— AIM OF THE TASK —
Scan the entries below. Report each line where the string "BSDF" occurs.

Entries taken from a collection
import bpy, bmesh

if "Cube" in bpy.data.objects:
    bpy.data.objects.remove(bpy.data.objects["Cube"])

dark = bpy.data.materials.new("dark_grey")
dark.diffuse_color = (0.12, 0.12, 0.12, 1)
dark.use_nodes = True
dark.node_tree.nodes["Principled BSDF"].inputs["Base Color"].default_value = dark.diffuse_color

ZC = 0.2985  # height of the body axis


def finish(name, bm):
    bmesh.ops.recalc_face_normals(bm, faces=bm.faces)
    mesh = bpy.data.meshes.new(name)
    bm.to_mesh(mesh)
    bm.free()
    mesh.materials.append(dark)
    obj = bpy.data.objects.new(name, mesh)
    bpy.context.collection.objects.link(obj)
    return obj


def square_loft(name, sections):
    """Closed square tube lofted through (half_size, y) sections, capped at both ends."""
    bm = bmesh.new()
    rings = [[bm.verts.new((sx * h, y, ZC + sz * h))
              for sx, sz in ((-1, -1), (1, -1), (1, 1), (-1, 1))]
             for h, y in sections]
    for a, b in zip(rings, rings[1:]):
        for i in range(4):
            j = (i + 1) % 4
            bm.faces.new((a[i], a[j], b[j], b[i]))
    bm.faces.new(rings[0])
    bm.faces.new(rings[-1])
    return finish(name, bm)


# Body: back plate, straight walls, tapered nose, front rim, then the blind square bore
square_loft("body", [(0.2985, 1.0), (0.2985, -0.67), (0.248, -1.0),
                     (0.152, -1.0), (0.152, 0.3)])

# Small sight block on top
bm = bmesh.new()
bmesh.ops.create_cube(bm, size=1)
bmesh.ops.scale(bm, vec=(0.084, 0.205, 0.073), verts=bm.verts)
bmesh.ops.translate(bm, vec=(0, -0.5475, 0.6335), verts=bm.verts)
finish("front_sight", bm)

==

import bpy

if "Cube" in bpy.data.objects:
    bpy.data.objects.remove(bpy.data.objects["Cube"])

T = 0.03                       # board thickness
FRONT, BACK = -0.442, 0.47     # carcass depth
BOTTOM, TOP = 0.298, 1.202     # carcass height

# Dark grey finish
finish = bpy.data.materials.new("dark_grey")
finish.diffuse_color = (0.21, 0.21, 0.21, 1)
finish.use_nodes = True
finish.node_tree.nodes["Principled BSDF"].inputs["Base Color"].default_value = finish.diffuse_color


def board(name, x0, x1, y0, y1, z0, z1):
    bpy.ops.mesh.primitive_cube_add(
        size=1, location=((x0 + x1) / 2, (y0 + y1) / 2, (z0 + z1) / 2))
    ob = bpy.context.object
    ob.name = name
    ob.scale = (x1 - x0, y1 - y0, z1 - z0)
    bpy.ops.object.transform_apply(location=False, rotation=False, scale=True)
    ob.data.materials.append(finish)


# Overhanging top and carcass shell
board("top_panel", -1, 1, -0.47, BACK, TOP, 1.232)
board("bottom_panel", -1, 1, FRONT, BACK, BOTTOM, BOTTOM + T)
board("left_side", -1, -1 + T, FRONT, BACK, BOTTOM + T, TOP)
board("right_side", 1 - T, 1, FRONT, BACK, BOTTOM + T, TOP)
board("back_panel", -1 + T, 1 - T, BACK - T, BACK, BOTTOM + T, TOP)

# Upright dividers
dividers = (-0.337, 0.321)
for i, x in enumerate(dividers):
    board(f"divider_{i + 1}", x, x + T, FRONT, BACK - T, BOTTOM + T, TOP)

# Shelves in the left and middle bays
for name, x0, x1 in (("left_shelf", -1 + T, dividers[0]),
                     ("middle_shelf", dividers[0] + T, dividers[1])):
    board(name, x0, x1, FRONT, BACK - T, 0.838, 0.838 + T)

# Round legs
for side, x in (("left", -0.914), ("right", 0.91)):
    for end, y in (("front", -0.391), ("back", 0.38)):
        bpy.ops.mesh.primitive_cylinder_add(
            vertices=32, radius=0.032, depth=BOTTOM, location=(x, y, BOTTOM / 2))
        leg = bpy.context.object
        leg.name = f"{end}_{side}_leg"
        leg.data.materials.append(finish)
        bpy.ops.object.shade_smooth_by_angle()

---

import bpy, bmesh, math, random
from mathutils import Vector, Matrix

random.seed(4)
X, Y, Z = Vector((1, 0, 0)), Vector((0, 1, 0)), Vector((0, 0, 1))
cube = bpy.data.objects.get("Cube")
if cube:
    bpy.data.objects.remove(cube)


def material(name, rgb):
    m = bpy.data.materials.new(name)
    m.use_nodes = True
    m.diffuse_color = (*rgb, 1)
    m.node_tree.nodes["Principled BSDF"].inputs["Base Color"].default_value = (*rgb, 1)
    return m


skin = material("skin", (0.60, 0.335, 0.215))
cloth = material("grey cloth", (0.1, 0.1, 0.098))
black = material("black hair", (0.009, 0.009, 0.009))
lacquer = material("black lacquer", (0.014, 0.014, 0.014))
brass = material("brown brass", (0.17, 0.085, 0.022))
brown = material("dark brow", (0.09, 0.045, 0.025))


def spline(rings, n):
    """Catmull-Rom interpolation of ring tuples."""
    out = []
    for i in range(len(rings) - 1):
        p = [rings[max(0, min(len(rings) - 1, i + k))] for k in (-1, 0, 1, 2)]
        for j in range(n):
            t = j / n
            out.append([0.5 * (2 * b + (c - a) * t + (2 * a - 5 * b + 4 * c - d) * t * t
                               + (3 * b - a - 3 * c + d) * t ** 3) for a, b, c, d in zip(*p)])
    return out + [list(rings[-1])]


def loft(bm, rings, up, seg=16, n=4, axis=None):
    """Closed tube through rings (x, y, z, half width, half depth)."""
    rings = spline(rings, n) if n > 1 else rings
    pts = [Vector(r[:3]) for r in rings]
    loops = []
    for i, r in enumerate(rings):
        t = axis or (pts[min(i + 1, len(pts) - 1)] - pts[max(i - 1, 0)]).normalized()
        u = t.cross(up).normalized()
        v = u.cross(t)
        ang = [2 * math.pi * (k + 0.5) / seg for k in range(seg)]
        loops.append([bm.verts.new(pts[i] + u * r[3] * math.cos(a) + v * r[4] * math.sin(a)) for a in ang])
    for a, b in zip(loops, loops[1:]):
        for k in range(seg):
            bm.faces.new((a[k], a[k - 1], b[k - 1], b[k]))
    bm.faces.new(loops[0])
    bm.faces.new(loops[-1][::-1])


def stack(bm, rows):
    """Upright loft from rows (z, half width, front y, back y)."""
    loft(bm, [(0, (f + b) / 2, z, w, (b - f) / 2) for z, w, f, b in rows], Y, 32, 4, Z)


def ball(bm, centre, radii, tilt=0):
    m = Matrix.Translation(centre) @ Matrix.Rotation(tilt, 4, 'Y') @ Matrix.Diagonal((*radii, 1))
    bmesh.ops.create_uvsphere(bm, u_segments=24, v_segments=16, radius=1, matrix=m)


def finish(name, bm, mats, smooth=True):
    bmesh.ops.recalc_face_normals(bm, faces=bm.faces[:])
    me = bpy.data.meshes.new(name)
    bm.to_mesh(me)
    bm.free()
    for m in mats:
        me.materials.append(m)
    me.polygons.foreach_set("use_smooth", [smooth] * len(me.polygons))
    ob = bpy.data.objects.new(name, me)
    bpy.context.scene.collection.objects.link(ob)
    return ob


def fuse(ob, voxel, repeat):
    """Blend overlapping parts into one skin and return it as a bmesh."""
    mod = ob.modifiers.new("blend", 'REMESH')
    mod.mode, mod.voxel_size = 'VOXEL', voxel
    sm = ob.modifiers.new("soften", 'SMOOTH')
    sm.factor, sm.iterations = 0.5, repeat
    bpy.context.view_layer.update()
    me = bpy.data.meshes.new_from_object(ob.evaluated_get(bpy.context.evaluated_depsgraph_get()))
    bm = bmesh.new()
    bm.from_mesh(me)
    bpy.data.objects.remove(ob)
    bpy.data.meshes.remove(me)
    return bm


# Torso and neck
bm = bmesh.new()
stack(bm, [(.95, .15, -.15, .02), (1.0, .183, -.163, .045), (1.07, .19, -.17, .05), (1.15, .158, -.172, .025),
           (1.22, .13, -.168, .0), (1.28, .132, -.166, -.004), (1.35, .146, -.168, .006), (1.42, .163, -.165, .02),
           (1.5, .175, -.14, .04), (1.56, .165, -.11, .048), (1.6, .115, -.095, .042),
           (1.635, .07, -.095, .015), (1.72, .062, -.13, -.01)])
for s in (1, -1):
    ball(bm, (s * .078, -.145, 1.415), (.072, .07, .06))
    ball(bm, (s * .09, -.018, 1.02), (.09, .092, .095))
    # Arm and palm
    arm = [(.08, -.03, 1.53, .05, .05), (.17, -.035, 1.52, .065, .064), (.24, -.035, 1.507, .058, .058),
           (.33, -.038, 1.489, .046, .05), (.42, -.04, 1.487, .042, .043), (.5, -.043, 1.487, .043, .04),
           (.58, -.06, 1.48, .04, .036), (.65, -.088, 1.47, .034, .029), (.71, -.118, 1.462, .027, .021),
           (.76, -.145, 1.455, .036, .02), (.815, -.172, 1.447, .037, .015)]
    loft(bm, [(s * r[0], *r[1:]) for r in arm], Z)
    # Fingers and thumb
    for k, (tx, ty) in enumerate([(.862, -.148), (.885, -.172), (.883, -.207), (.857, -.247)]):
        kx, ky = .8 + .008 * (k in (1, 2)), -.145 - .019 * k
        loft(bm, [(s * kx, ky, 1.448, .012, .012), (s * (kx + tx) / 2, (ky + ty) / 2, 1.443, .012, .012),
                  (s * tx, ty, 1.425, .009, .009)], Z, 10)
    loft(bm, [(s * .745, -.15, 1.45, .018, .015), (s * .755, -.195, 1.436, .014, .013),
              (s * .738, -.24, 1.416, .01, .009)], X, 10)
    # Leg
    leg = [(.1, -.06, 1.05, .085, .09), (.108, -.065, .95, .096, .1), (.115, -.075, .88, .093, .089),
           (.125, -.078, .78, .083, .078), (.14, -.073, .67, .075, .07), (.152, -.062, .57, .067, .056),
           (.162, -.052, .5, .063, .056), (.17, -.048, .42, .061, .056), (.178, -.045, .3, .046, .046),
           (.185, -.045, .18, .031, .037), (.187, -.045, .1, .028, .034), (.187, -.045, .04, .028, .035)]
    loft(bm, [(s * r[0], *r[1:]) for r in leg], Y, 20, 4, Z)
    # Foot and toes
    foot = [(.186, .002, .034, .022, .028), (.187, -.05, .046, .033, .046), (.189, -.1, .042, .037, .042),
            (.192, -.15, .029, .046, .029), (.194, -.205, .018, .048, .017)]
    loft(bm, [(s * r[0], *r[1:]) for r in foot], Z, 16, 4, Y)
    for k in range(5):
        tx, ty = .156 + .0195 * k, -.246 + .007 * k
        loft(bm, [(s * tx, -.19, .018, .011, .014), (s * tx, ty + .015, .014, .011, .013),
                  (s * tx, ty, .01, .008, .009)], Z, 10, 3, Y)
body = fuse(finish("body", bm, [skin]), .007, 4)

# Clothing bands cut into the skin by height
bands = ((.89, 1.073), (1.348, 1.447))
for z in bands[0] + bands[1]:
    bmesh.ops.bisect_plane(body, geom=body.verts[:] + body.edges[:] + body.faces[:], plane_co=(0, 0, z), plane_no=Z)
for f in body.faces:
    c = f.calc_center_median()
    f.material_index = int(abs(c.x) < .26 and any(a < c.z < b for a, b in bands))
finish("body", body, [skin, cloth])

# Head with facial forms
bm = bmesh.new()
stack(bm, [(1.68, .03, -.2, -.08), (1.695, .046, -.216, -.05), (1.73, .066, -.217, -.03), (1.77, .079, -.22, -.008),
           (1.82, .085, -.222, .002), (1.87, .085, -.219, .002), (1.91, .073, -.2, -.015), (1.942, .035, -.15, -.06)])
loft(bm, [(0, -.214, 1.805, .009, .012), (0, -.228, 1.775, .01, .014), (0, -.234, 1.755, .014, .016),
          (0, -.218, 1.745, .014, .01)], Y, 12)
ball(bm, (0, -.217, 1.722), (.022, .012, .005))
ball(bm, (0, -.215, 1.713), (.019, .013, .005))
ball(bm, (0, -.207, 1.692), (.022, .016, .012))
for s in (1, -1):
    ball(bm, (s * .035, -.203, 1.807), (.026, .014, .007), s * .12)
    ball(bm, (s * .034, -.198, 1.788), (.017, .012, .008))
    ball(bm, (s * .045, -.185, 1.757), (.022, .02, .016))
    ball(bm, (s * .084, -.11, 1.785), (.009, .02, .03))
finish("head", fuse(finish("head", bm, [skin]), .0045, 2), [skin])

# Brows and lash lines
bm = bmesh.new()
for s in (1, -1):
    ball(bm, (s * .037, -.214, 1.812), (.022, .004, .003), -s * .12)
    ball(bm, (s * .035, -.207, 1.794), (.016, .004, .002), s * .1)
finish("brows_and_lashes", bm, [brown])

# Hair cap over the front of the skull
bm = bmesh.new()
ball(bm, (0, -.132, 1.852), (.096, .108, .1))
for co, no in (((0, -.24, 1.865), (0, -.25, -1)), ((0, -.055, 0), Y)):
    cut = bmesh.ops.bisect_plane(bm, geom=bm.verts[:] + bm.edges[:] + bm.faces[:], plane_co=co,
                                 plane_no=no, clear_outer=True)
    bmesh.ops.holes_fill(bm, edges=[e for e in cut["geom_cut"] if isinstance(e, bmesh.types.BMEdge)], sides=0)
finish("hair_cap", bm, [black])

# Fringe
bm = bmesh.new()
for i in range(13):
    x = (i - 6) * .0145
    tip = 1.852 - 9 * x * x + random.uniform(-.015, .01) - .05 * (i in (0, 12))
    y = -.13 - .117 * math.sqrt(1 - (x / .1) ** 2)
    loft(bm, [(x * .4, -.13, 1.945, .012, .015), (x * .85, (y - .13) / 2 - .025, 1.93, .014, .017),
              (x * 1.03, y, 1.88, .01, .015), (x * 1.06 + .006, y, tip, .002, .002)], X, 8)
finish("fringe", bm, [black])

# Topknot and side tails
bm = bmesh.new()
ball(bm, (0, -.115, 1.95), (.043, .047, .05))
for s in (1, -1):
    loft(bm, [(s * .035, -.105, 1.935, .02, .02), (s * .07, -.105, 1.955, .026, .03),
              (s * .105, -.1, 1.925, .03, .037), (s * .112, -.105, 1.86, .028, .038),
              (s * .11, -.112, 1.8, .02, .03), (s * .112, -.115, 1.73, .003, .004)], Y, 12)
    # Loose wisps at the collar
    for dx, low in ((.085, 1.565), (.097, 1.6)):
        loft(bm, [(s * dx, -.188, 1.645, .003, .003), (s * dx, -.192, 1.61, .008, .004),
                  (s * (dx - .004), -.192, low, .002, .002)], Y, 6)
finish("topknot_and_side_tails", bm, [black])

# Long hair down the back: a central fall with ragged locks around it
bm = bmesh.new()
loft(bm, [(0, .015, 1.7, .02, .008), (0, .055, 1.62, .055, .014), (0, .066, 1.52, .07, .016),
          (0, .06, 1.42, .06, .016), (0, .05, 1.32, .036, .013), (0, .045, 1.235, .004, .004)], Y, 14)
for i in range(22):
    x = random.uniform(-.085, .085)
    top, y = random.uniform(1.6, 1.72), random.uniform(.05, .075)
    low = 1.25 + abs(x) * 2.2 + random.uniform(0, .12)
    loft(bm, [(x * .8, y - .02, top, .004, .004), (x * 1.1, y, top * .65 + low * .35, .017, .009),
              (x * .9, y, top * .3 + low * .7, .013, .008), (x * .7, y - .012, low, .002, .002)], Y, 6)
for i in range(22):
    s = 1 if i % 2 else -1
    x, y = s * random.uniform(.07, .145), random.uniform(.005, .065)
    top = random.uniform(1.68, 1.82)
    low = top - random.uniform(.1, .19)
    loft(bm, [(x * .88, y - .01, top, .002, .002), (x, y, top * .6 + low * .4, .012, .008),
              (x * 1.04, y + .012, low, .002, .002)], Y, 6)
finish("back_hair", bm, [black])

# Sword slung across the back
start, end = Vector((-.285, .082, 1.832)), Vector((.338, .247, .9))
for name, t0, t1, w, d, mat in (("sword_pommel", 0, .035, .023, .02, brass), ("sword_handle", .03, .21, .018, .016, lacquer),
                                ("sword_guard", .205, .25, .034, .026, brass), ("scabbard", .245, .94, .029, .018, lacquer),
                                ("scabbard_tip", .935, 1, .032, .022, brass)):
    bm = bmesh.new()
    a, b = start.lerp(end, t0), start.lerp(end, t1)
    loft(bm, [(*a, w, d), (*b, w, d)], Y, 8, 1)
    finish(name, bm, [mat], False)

— TASK SOLUTION —
dark.node_tree.nodes["Principled BSDF"].inputs["Base Color"].default_value = dark.diffuse_color
finish.node_tree.nodes["Principled BSDF"].inputs["Base Color"].default_value = finish.diffuse_color
    m.node_tree.nodes["Principled BSDF"].inputs["Base Color"].default_value = (*rgb, 1)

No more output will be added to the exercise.